WHILE YOU PROBABLY KNOW THAT GRADES and test scores are important factors in getting into college, you may be wondering what else is taken under consideration when reviewing your application. It’s hard to say how much weight is put on each of these, but being strong in something other than grades and test scores might put you over the top!
- YOUR APPLICATION ESSAY. Unlike a creative writing test, your college application essay is about showing that you’re unique, interesting and ready for college. This is your chance to convince the university that you’re a good catch! Some colleges, like George Mason and the College of William and Mary, are now allowing students to submit video essays in addition to their written essay.
- A RIGOROUS HIGH SCHOOL COURSE LOAD. While it’s tempting to load up on Advanced Placement honors and IB classes to look good alongside your competition be careful not to overdo it. Look for classes in which you’ll still perform well (at least a B or better). If you do get an A it will count more than an A in a “regular” course.
- EXTRACURRICULAR ACTIVITIES. If your student council presidency shows your passion for politics and your dental records show your hunger for hockey you’ll be happy to know that in-school (and out-of-school) activities can have significant weight when applying to college. That doesn’t mean you should stretch yourself thin by signing up for everything. On the contrary just choose a few activities that you really enjoy and stick with them by devoting meaningful time to them.
- VOLUNTEER WORK. While the time you’ve put in to volunteering is important so is the energy. Were you a top seller for a church fundraiser? Did you assume a leadership role at the local food bank? Talk about the type of volunteer work you did and the tasks you’re most proud of.
- AWARDS AND RECOGNITIONS. These don’t necessarily need to be academic achievements. Basketball team MVPs outstanding leadership awards or even recognition for perfect attendance can impress an admissions committee.
- RECOMMENDATIONS. Most schools require at least two recommendations. Ask a teacher coach minister or boss who thinks you rock to write a letter on your behalf.
- DIVERSITY. While no substitute for good grades test scores and activities this is still a factor at many colleges nonetheless. At Stanford for example the school’s commitment is to “admitting and enrolling a student body that is both highly qualified and diverse.”
- LEGACY. Although it’s never a guarantee of admittance having a family member who attended your college of choice may give you that extra edge. Indicate it on your application but don’t rely on it.
- CLASS RANK. Still a factor at most schools your class rank can show your intelligence and motivation in relation to your peers.

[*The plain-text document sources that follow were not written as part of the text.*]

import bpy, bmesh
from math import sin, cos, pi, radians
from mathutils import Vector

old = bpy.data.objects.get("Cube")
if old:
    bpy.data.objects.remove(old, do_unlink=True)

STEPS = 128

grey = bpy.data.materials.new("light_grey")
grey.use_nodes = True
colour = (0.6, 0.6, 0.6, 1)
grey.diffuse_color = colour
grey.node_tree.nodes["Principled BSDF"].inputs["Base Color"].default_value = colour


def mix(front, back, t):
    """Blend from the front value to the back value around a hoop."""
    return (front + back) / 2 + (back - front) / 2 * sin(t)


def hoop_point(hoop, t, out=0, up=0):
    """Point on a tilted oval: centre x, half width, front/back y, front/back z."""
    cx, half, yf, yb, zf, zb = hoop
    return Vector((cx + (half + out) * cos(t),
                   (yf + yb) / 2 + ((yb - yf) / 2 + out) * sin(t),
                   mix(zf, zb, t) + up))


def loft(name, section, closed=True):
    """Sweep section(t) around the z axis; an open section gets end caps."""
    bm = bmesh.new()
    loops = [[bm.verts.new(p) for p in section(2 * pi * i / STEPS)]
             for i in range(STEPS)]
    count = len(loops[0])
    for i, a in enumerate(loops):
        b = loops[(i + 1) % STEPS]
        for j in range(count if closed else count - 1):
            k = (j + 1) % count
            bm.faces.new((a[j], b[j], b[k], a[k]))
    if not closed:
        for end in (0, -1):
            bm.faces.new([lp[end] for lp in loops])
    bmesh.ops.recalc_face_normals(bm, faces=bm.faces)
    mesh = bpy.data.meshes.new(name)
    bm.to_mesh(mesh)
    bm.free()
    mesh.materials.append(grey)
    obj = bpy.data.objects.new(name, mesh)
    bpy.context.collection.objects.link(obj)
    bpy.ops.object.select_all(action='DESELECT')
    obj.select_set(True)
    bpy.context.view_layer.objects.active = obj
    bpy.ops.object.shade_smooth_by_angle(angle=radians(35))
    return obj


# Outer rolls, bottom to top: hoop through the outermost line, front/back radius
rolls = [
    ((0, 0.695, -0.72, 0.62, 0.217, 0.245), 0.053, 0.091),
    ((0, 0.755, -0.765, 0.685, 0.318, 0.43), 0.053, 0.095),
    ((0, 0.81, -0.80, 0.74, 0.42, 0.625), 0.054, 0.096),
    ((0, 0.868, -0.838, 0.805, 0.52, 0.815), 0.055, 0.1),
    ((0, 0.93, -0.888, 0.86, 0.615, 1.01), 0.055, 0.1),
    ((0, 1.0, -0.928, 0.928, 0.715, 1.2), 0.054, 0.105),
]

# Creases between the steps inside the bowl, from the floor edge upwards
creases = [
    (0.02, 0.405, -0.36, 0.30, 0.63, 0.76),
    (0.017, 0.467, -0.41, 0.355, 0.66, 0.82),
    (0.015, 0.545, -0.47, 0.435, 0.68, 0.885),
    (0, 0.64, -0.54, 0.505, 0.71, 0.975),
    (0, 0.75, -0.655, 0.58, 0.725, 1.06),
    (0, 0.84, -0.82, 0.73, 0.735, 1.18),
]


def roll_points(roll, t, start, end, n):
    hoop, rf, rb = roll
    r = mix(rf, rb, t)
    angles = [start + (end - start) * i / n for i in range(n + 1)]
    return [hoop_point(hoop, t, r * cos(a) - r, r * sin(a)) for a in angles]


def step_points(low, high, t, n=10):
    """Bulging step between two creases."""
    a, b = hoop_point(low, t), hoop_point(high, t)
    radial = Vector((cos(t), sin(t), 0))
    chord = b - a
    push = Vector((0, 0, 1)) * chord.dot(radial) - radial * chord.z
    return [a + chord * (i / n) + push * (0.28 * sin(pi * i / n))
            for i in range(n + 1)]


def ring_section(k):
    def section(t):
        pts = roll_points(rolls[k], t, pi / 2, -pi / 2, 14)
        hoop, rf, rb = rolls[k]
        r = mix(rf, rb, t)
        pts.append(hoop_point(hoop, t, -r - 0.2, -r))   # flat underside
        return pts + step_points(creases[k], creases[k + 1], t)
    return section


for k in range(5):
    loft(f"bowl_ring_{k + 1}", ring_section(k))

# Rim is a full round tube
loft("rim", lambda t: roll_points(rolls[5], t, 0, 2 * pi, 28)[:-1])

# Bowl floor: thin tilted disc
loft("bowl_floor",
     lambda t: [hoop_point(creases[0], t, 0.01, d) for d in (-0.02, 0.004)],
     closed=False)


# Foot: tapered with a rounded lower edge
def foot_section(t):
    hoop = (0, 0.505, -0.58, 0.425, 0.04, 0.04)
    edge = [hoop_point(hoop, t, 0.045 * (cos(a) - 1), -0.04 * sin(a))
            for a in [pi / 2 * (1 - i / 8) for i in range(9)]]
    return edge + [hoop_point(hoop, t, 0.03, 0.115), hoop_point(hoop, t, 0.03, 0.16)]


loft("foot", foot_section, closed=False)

No matter what factors a college considers the best way to prepare for life after high school is to do your research work hard get involved in activities and make friends (adults call it “networking”). Now that’s college prep work!